From the outside, it looks as though I’m in the back seat of a new Audi e-tron, being driven around Speed Vegas for roughly two laps. Look closer, though, and I’m not making awkward small-talk with my driver: instead, I donned a set of Oculus Rift virtual reality glasses, was handed a controller, and set to work being among the first to experience Holoride’s vision of next-gen in-car entertainment.
That I was in an Audi was no coincidence. Holoride began as a project within the automaker, as it explored potential ways to supercharge the cabin experience in its future models. Turns out, that’s an idea that has some serious legs, and so Holoride has been spun out as a startup in its own right, with Disney getting involved, along with Marvel, and some sizable ambitions.
As nice as the e-tron’s interior might be, once you strap on the Rift it’s replaced by a whole new world. In this case, it was a specially-created demo by Disney Games and Interactive Experiences, called Marvel’s Avengers: Rocket’s Rescue Run. Using the controller, I was in charge of blasting away asteroids aimed at destroying us. That in itself is neat, but then again anyone can do that right in the comfort of their living room.
If you’ve tried to wear a VR headset in a moving car before – hopefully not while driving it yourself – you’ll probably know why it’s a bad idea. Motion sickness can be a serious kill-joy for any sort of virtual reality experience, particularly when you’re in a vehicle and your body is getting conflicting messages to what your eyes are seeing.
What sets the Holoride experience apart is how integrated the VR experience is to the movements of the car itself. The experience is designed to tie in all of the telemetry data captured by the e-tron’s sensors, and synchronize every turn, every acceleration, and every braking maneuver to match the gaming experience.
At one point, for instance, we got an audio cue that we were speeding up… then suddenly I felt a massive acceleration – as if I was blazing through space. In reality, the e-tron sped up quickly from around 20mph to 90mph. The demo game and the car data are sync’d up, but what Audi and the Holoride team tells me is that the aim is to make gaming experience more “elastic.” Depending on how long your drive route is, and what unexpected delays you might encounter, that’s how long the game will last.
It’s still early days for Holoride as an experience and as a platform. The gist of this particular early demo was to demonstrate the potential of the platform as a new entertainment category. I can certainly see this going beyond entertainment. Imagine being in Rome, where traffic may be slower: instead of a game, Holoride could load up an educational experience, as you drive through the Roman Empire back in the days when it was ruled by Caesar, while in reality you Uber to your lunch date or home from work.
Just because Marvel’s Avengers: Rocket’s Rescue Run was set in space, there’s no reason every Holoride trip needs to be on the macro scale. A different experience could take you into the human body, your route through veins, organs, and more all echoing the movements of the car outside you.
Holoride isn’t an Audi product, and nor is it completely owned by Disney.

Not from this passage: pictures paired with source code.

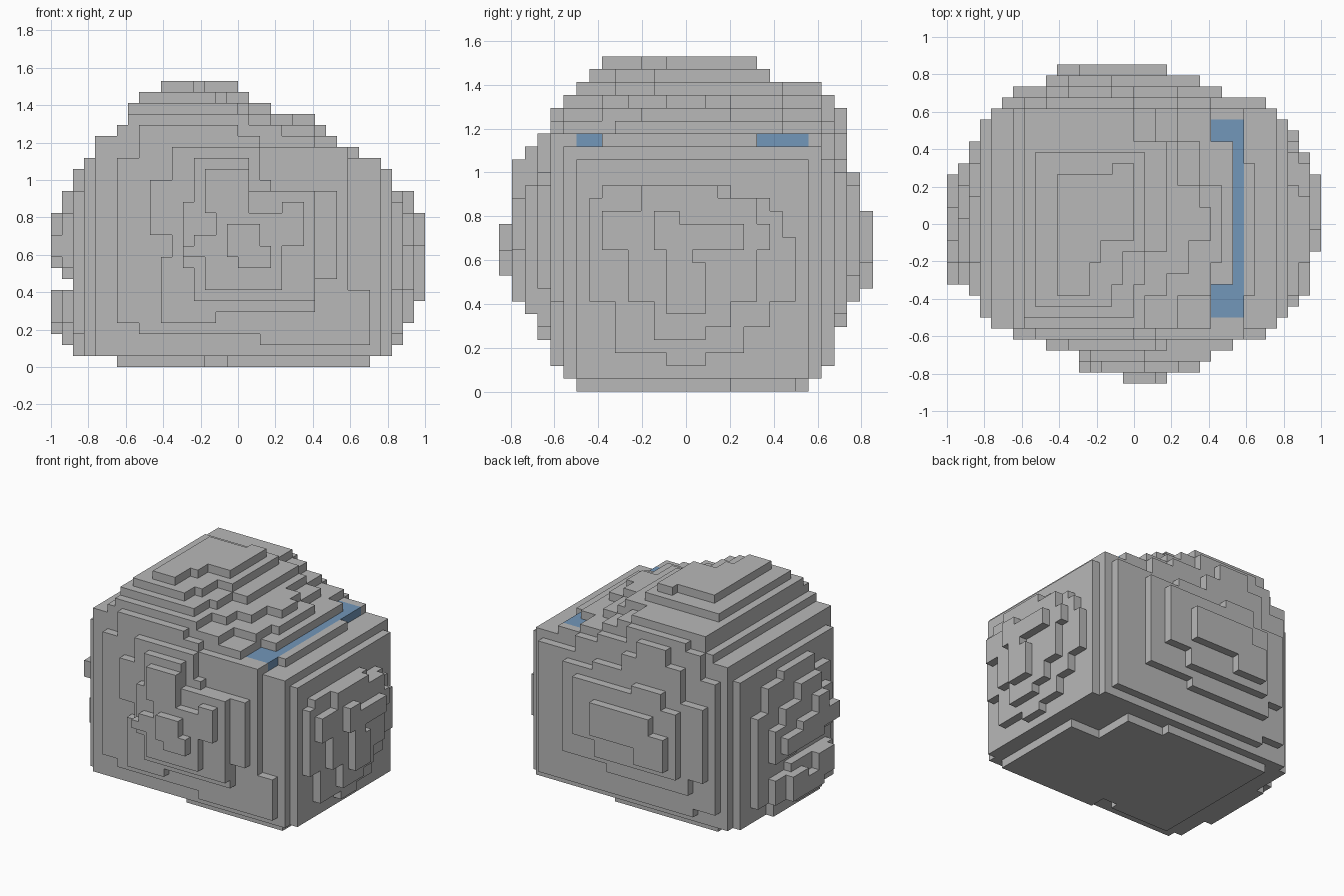
import bpy, bmesh
from mathutils import Vector

if "Cube" in bpy.data.objects:
    bpy.data.objects.remove(bpy.data.objects["Cube"])

U = 1 / 17  # block size


def material(name, rgb):
    m = bpy.data.materials.new(name)
    m.diffuse_color = (*rgb, 1)
    m.use_nodes = True
    m.node_tree.nodes["Principled BSDF"].inputs["Base Color"].default_value = m.diffuse_color
    return m


STONE = material("stone_grey", (0.48, 0.48, 0.48))
WATER = material("water_blue", (0.17, 0.31, 0.49))


def plate(name, axis, start, end, steps, mat=STONE):
    """Extrude a stair-stepped outline along an axis; steps alternates a, b."""
    a, b = steps[0::2], steps[1::2]
    outline = []
    for i in range(len(a)):
        outline += [(a[i], b[i]), (a[(i + 1) % len(a)], b[i])]

    def place(p, d):
        v = {"x": (d, p[0], p[1]), "y": (p[0], d, p[1]), "z": (p[0], p[1], d)}[axis]
        return Vector(v) * U

    bm = bmesh.new()
    face = bm.faces.new([bm.verts.new(place(p, start)) for p in outline])
    ext = bmesh.ops.extrude_face_region(bm, geom=[face])
    move = place((0, 0), end - start)
    bmesh.ops.translate(bm, vec=move,
                        verts=[g for g in ext["geom"] if isinstance(g, bmesh.types.BMVert)])
    bmesh.ops.recalc_face_normals(bm, faces=bm.faces[:])
    mesh = bpy.data.meshes.new(name)
    bm.to_mesh(mesh)
    bm.free()
    mesh.materials.append(mat)
    ob = bpy.data.objects.new(name, mesh)
    bpy.context.collection.objects.link(ob)
    return ob


# Solid middle and base slab
plate("boulder_core", "z", 1, 19, [-13, -9.5, 13, 10.5])
plate("base_slab", "z", 0, 1, [-11, -7.5, -3, -6.5, -1, -8.5, 12, 3.5, 8, 8.5, 3, 9.5])

# Top terraces, lowest first
plate("top_terrace_1", "z", 19, 20, [-13, -9.5, 10, -8.5, 7, -5.5, 9, 7.5, 7, 9.5, 10, 10.5])
plate("pool_bank", "z", 19, 20, [10, -6.5, 11, 5.5])
plate("water_pool", "z", 19, 20, [7, -8.5, 10, 9.5, 7, 7.5, 9, -5.5], WATER)
plate("top_terrace_2", "z", 20, 21, [-13, -9.5, 7, -5.5, 9, 7.5, 7, 10.5])
plate("top_terrace_3", "z", 21, 22,
      [-11, -9.5, 4, -6.5, 7, -3.5, 8, 3.5, 6, 7.5, 4, 10.5])
plate("top_terrace_4", "z", 22, 23,
      [-10, -9.5, 1, -6.5, 3, -4.5, 5, -1.5, 7, 1.5, 6, 3.5, 4, 7.5, 2, 10.5])
plate("top_terrace_5", "z", 23, 24,
      [-10, -8.5, 0, -5.5, 1, -2.5, 3, 7.5, 0, 10.5])
plate("top_terrace_6", "z", 24, 25, [-9, -7.5, -2, -5.5, -1, -2.5, 1, 6.5])
plate("top_terrace_7", "z", 25, 26, [-7, -6.5, -4, -3.5, -3, -1.5, 0, 5.5, -2, 4.5])

# Front ledges
plate("front_ledge_1", "y", -9.5, -10.5,
      [-11, 19, -9, 22, 0, 21, 2, 20, 10, 7, 12, 2, 2, 3, -9, 4])
plate("front_ledge_2", "y", -10.5, -11.5,
      [-8, 17, -6, 20, 2, 17, 3, 16, 9, 8, 7, 5, -2, 4, -7, 10, -6, 12])
plate("front_ledge_3", "y", -11.5, -12.5, [-5, 15, -4, 19, 1, 16, 7, 6, -4, 9])
plate("front_ledge_4", "y", -12.5, -13.5,
      [-3, 18, 1, 14, 4, 15, 6, 11, 4, 7, -3, 10, -5, 11, -4, 12, -2, 14])
plate("front_ledge_5", "y", -13.5, -14.5, [-1, 13, 2, 11, 3, 9, 0, 10])

# Back ledges
plate("back_ledge_1", "y", 10.5, 11.5,
      [-12, 19, -10, 22, -8, 23, 0, 21, 4, 20, 7, 18, 12, 2, -9, 3])
plate("back_ledge_2", "y", 11.5, 12.5,
      [-11, 16, -8, 20, -6, 22, -2, 20, 0, 18, 4, 17, 8, 6, 2, 5, -9, 7])
plate("back_ledge_3", "y", 12.5, 13.5, [-8, 15, -6, 17, -2, 16, 6, 9, 3, 7])
plate("back_ledge_4", "y", 13.5, 14.5, [-7, 12, -5, 14, 3, 10, -3, 8])

# Right ledges
plate("right_ledge_1", "x", 13, 14, [-8.5, 18, 9.5, 1])
plate("right_ledge_2", "x", 14, 15,
      [-7.5, 15, -6.5, 16, 3.5, 15, 6.5, 14, 7.5, 12, 8.5, 7, 6.5, 5, 4.5, 3,
       1.5, 2, -1.5, 3, -5.5, 7])
plate("right_ledge_3", "x", 15, 16,
      [-6.5, 14, -3.5, 16, 2.5, 15, 5.5, 13, 6.5, 11, 5.5, 7, 3.5, 5, 1.5, 4,
       -2.5, 7, -4.5, 11])
plate("right_ledge_4", "x", 16, 17, [-2.5, 14, -0.5, 13, 4.5, 11, 0.5, 10, 1.5, 6, -1.5, 11])

# Left ledges, splitting into an upper and a lower outcrop
plate("left_ledge_1", "x", -13, -14, [-8.5, 19, 9.5, 1])
plate("left_ledge_2", "x", -14, -15,
      [-6.5, 16, -3.5, 18, 2.5, 17, 5.5, 14, 7.5, 3, 4.5, 1, -4.5, 3])
plate("left_upper_ledge", "x", -15, -16,
      [-5.5, 14, -3.5, 16, 0.5, 14, 3.5, 12, 5.5, 8, 1.5, 9])
plate("left_upper_outcrop", "x", -16, -17,
      [-5.5, 12, -3.5, 14, -1.5, 12, 1.5, 11, 4.5, 9, -2.5, 10])
plate("left_lower_ledge", "x", -15, -16, [-5.5, 7, 2.5, 6, 5.5, 3, 1.5, 2, -3.5, 4])
plate("left_lower_outcrop", "x", -16, -17, [-4.5, 7, -1.5, 5, 0.5, 6, 3.5, 3, -2.5, 4])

They plan to onboard addition investors in the future, in fact, with the eventual goal of opening the platform the broader content creator community. Other automakers are expected to join in on the fun, too, though I’m perhaps most excited about the potential when it’s the car itself doing the driving.
The question of what occupants in a self-driving vehicle will occupy themselves with is one several car companies have experimented with. Mercedes-Benz’s F 015 Luxury In Motion autonomous prototype back in 2015 envisaged transparent displays, for instance, that could either show the real world moving past the car, or replace that with something more aesthetically pleasing. More recently, Volvo explored the idea of replacing the traditional car interior with a sleeper cabin, with the goal of replacing short-haul flights with a fleet of driverless pods instead.
Even if the seats you’re sitting in during your autonomous car ride are more traditional, Holoride could easily tap into more of the driverless sensor data to augment the experience. The LIDAR scanners used to spot pedestrians, cyclists, and other objects around an autonomous vehicle could used to transform those people into aliens to battle, animals on a virtual safari, or something else within the game. In effect, every adventure would be different, because every trip would be slightly different.
All-in all, for a few minutes I felt like I was Rocket flying around space. I tried shooting at Iron Man, as you do, but of course you can’t; he’ll talk back to you if you hit just right, mind.
It’s early days for Holoride, certainly. This one demo experience is a long way from being market-ready, and it’s unclear just how much it could have deviated from the script and route that Audi and Disney’s ride-along was following. All the same, for one of the first times in a new car I wasn’t tempted to call shotgun for the front seat, and once Holoride starts to gather pace and developers pick up on experiences, the VR world is only going to get more intriguing.